The youth products given the opportunity to shine in the Chelsea first team by the club’s all-time leading goalscorer were not the problem. They were giving supporters a bright vision of the future and a recognisable identity.
Players acquired at great expense from abroad who seemed to fill no role in particular and clogged up the numbers in the squad, there was the problem.
You might say, in this analysis, the problem was players like Mateo Kovacic.
However, the former Real Madrid midfielder has been a mainstay since Thomas Tuchel replaced Lampard at the helm.
A coach who has gained a reputation for being standoffish with players over the course of his career has admittedly fallen head over heels.
“I love him,” Tuchel said after the win over Newcastle United earlier this month. “It is very easy [to love Kovacic].
“You can wake the guy up at 3am and he will be at Cobham [Chelsea’s training ground] at 3.15 ready to give everything.”
Previously, Chelsea fans might have taken this to mean Kovacic was being selected because he is a light sleeper who lives locally.
The Croatia international lacks the range of passing with which Jorginho is blessed, nor does he have N’Golo Kante’s combative streak or the creative zest of Mason Mount.
However, his quality in tight spaces and underrated dribbling ability is something Kovacic uses to fine effect. Tuchel, a tactician who places a primacy upon his team’s positional play, has quickly identified his key man when it comes to shifting Chelsea up the field.
Among players in the Premier League to have attempted 40 or more dribbles this season, Kovacic has the highest success rate of 81 per cent, having rounded out 34 of his 42.
Across Europe’s top five leagues, only Paris Saint-Germain’s Marco Verratti is able to boast a better return of 41 out of 49 for 83.7 per cent.
Of players to have featured frequently in central midfield this season, only Manchester City duo Rodri and Bernardo Silva can better Kovacic’s 368 carries – defined by Opta as a player moving the ball five metres or more – and 3,821.2 metres carry distance.

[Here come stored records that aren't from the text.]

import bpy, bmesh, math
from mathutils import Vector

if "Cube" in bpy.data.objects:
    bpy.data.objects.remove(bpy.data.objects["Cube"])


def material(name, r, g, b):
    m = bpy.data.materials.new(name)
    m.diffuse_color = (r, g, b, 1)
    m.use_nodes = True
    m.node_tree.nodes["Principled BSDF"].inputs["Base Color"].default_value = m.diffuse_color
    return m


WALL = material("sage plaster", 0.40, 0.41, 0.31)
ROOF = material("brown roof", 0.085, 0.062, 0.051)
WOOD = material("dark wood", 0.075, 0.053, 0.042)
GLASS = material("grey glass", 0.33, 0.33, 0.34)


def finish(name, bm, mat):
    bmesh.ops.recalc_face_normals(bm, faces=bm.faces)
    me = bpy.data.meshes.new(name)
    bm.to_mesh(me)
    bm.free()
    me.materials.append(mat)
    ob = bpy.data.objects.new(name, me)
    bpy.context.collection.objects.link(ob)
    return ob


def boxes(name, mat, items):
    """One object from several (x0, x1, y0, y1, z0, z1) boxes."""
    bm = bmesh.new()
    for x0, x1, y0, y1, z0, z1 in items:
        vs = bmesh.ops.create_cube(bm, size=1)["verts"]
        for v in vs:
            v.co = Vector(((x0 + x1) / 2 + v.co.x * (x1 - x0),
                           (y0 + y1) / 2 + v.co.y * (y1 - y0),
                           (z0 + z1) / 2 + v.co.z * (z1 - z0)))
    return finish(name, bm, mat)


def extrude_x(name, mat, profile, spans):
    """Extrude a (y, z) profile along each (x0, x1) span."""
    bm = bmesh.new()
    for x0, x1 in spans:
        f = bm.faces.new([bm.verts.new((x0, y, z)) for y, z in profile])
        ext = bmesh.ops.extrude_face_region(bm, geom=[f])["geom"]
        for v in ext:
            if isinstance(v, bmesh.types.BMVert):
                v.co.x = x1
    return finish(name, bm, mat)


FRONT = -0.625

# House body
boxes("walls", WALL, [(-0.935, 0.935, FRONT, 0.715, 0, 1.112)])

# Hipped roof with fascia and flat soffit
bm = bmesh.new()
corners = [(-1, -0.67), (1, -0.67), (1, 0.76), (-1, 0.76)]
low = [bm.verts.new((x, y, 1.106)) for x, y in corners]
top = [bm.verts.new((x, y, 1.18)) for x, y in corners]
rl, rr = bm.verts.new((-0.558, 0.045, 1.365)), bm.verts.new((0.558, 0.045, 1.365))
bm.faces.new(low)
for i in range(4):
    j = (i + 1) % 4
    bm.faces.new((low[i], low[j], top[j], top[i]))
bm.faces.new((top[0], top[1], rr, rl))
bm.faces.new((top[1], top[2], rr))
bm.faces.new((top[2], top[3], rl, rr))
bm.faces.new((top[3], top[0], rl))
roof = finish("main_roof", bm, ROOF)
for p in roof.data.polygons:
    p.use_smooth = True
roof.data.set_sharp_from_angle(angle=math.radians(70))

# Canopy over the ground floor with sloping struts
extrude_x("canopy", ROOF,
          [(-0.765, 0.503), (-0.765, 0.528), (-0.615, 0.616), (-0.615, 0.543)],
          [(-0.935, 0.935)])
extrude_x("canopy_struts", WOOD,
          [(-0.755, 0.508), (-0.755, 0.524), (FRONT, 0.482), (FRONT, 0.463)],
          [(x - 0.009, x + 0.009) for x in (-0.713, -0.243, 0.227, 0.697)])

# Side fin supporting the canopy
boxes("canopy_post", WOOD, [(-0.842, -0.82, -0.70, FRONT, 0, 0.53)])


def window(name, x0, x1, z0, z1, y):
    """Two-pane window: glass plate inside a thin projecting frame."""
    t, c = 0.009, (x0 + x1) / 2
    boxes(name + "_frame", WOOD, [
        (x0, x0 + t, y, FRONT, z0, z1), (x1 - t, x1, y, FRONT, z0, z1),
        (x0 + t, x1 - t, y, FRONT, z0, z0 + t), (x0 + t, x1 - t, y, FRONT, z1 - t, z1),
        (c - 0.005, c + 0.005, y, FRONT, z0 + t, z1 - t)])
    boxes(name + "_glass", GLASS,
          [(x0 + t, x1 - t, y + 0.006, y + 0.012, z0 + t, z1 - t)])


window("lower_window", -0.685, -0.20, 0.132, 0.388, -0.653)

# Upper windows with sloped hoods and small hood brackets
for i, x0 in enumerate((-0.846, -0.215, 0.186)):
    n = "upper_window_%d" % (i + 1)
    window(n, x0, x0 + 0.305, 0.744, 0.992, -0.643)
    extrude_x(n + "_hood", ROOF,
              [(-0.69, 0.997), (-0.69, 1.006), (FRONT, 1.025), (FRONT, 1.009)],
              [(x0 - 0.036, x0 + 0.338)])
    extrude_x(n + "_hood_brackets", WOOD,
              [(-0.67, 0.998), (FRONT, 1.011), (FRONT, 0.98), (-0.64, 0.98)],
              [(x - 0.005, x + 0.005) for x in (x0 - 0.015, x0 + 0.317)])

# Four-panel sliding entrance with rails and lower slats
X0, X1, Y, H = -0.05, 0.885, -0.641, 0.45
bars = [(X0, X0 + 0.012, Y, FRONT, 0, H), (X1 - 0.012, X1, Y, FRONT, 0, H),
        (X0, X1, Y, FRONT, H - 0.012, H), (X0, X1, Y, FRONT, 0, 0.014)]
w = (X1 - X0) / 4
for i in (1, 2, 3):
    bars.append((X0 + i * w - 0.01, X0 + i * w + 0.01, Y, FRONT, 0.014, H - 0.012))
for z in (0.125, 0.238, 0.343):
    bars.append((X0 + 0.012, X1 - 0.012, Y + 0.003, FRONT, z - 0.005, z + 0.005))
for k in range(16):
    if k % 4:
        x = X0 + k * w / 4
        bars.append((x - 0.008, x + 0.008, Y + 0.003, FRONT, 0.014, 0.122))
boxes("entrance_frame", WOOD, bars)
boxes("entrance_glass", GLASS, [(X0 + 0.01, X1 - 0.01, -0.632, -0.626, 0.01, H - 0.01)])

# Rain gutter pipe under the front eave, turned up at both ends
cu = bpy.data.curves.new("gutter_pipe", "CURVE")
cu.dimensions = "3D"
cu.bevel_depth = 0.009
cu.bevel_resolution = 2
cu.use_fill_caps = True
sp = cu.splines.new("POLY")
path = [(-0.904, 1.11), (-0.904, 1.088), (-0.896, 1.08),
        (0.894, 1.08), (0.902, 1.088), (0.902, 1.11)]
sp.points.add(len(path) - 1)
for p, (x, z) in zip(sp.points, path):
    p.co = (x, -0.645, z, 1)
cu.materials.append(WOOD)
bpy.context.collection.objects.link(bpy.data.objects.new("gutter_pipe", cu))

For carries ending with a completed pass, Kovacic is second on 309, behind Rodri (352) and a shade ahead of Silva (306).
Although he is yet to score in 31 appearances this season heading into a crunch weekend clash against Manchester United at Stamford Bridge, Kovacic is certainly eager to involve himself at the business end of the field when the opportunity arises – further underlining his credentials when it comes to progressing play.
No player in the Premier League this season has taken a shot having been involved in a build-up move more frequently than Kovacic (10).
If a few of those attempts fly in before the season is out to secure a top-four place and maybe even some silverware, Kovacic’s popularity will surely reach far beyond the confines of Cobham and his not-so-secret admirer Tuchel.